- Use Selective Indexes
Tip #4 in this
Oracle sql tutorial explains why
you should use selective indexes in your SQL queries as this can make a
big difference to the the performance of your queries in Oracle.
You might think
the more indexes the better,
however there is a trade-off between the performance of ypur queries
and the performance of your insert, update and delete statements.
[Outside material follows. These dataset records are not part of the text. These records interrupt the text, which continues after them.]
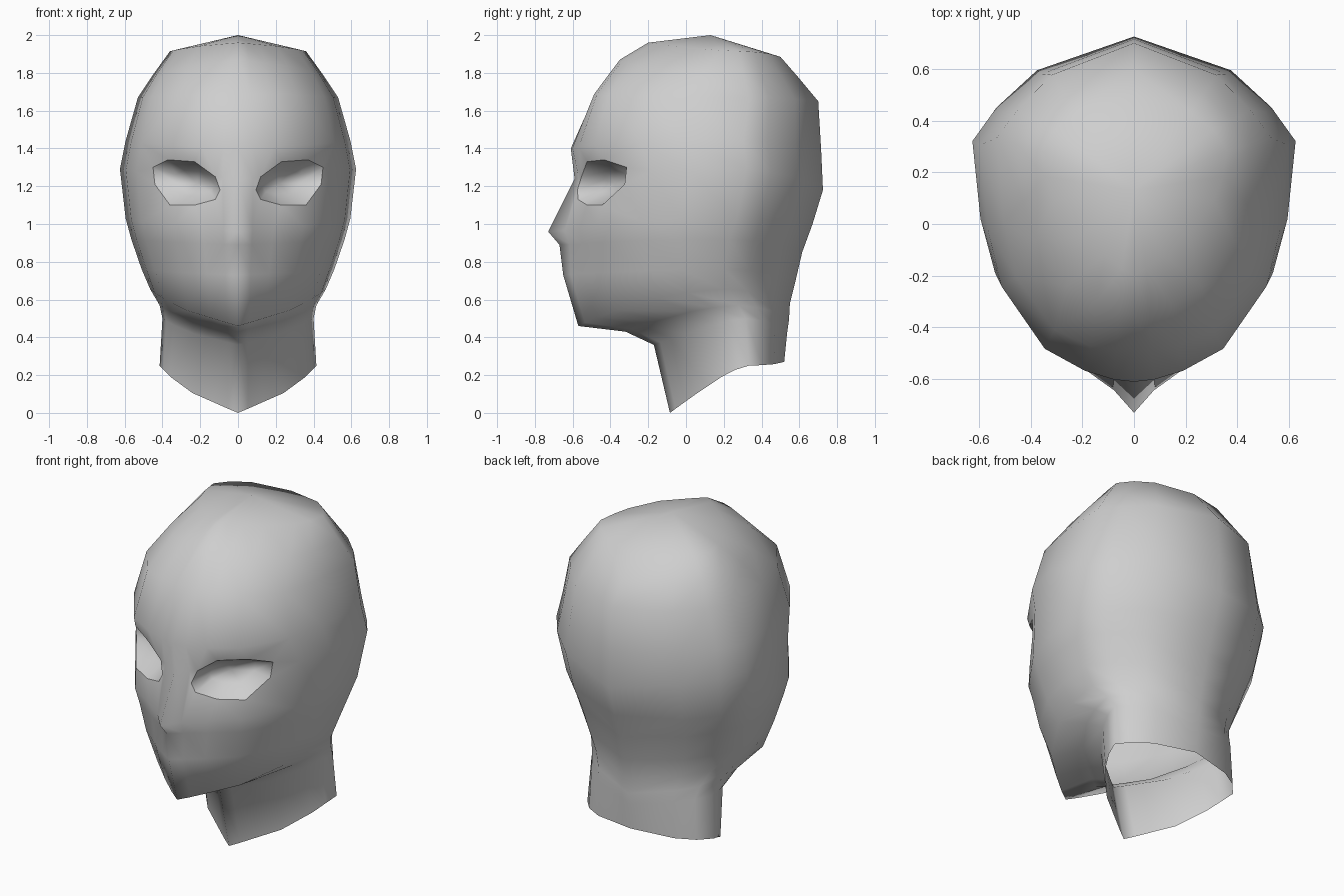
import bpy
import bmesh
from mathutils import Vector
from mathutils.bvhtree import BVHTree

cube = bpy.data.objects.get("Cube")
if cube:
    bpy.data.objects.remove(cube, do_unlink=True)

# Half outline of a head section, front to back:
# share of half width, share of depth when round, same when tapered, share of side height
SECTION = [(0, 0, 0, 0), (.13, .012, .05, .09), (.32, .045, .13, .23),
           (.58, .115, .24, .42), (.86, .3, .45, .76), (.95, .46, .57, .91),
           (1, .69, .69, 1), (.85, .79, .81, .85), (.6, .9, .91, .6), (0, 1, 1, 0)]
SIDE = 6

# Sections from crown to neck:
# front y, front z, back y, back z, half width, side z, taper, nose length
RINGS = [
    (-.2, 1.96, .5, 1.885, .36, 1.915, .8, 0),
    (-.35, 1.87, .6, 1.77, .45, 1.79, 0, 0),
    (-.48, 1.69, .7, 1.65, .53, 1.67, -.45, 0),
    (-.61, 1.4, .715, 1.4, .595, 1.44, -.15, 0),
    (-.58, 1.24, .725, 1.18, .625, 1.29, 0, .01),
    (-.62, .96, .67, 1, .595, 1.03, 0, .11),
    (-.62, .89, .615, .85, .565, .92, .15, .05),
    (-.64, .73, .58, .7, .51, .76, .4, .01),
    (-.57, .46, .55, .58, .465, .655, .5, 0),
    (-.32, .43, .545, .49, .415, .57, .7, 0),
    (-.17, .36, .535, .42, .4, .5, 1, 0),
    (-.085, 0, .52, .27, .415, .25, 1, 0),
]

# Eye rim seen from the front, clockwise from the inner corner: (x, z)
EYE = [(.095, 1.18), (.12, 1.25), (.23, 1.33), (.37, 1.34), (.45, 1.3),
       (.44, 1.21), (.36, 1.1), (.23, 1.1), (.12, 1.13)]


def add_ring(bm, front_y, front_z, back_y, back_z, width, side_z, taper, nose):
    """One half section; its height bends from front to side to back."""
    verts = []
    for i, (u, rounded, tapered, lift) in enumerate(SECTION):
        end_z = front_z if i < SIDE else back_z
        z = end_z + (side_z - end_z) * lift
        y = front_y + (back_y - front_y) * (rounded + (tapered - rounded) * taper)
        # The nose pulls the centre out, and its wings a little
        y -= nose * (1, .35)[i] if i < 2 else 0
        verts.append(bm.verts.new((u * width, y, z)))
    return verts


def loop_edges(bm, verts):
    return [bm.edges.new(pair) for pair in zip(verts, verts[1:] + verts[:1])]


def add_eye(bm, removed):
    """Replace a patch of faces by a ring around the eye and a hollow socket."""
    surface = BVHTree.FromBMesh(bm)
    rim = []
    for x, z in EYE:
        hit = surface.ray_cast(Vector((x, -2, z)), Vector((0, 1, 0)))[0]
        rim.append(bm.verts.new(hit))
    patch = set(removed)
    border = [e for f in removed for e in f.edges
              if len([g for g in e.link_faces if g in patch]) == 1]
    bmesh.ops.delete(bm, geom=removed, context='FACES')
    rim_edges = loop_edges(bm, rim)
    bmesh.ops.bridge_loops(bm, edges=border + rim_edges)

    # Hollow socket
    centre = sum((v.co for v in rim), Vector()) / len(rim)
    inward = Vector((-.05, .1, 0))
    inner = [bm.verts.new(centre.lerp(v.co, .55) + inward * .8) for v in rim]
    bottom = bm.verts.new(centre + inward)
    for i in range(len(rim)):
        k = (i + 1) % len(rim)
        bm.faces.new((rim[i], rim[k], inner[k], inner[i]))
        bm.faces.new((inner[i], inner[k], bottom))
    for edge in rim_edges:
        edge.smooth = False


# Left half of the shell, open at the neck
bm = bmesh.new()
rings = [add_ring(bm, *row) for row in RINGS]
crown = bm.verts.new((0, .13, 2))
for a, b in zip(rings[0], rings[0][1:]):
    bm.faces.new((crown, a, b))
eye_patch = []
for i, (upper, lower) in enumerate(zip(rings, rings[1:])):
    for j in range(len(SECTION) - 1):
        face = bm.faces.new((upper[j], lower[j], lower[j + 1], upper[j + 1]))
        if i in (3, 4) and j in (1, 2, 3):
            eye_patch.append(face)
add_eye(bm, eye_patch)
bmesh.ops.recalc_face_normals(bm, faces=bm.faces)
for face in bm.faces:
    face.smooth = True

mesh = bpy.data.meshes.new("head_shell")
bm.to_mesh(mesh)
bm.free()
head = bpy.data.objects.new("head_shell", mesh)
bpy.context.collection.objects.link(head)

# Right half
mirror = head.modifiers.new("Mirror", 'MIRROR')
mirror.use_axis[0] = True
mirror.use_clip = True
mirror.merge_threshold = .001

# Plain grey
grey = bpy.data.materials.new("light_grey")
grey.use_nodes = True
colour = (.62, .62, .62, 1)
grey.diffuse_color = colour
grey.node_tree.nodes["Principled BSDF"].inputs["Base Color"].default_value = colour
mesh.materials.append(grey)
This
is because each of these operations will require extra writes to keep
the index in step with the data itself (this is true for updates only
if an indexed column is being updated). Also the more indexes you have,
the slower these operations will be.
balance is depends on whether you're
Oracle database is mainly read-only (such as a data warehouse) or a
read/write database (such as typical OLTP system). For a datawarehouse
, you don't need to worry about the performance of update/insert/delete
statements but for an OLTP database too many indexes will degrade
If your database
is a hybrid (i.e. used for both
oltp and data warehouse applications) then add extra indexes to
reporting-only tables and for the rest add only those indexes required
for constraint validation - primary key, unique, foreign key and any
others required for acceptable query performance.
To make the best
use of indexes in Oracle, ensure
they are selective (i.e. each value applies to just a few rows in the
table). The best indexes to use are primary-key and unique-key indexes
where each value in the index uniquely identifies one row in the table.
The difference between a primary key and a unique key, is that a
primary key column cannot be NULL whereas a unique key column can be.
If you do have
indexes on your tables, make sure
that you're not inadvertently disabling the use of an index in your SQL
by doing any of the following in your queries:-
- using an operator on the indexed column (eg.
<indexed_col> + 1) - unless you're using a function-based
- using hints hat disable the use of indexes (if
you're running Oracle and using the cost based optimiser)
- using NULL and not equal checks. (eg.
<indexed_col> <> 12345 ; or
<indexed_col> IS NULL)
next Oracle SQL tutorial explains why you shouldn't always use
index in your queries
to Oracle SQL
Tutorial part 1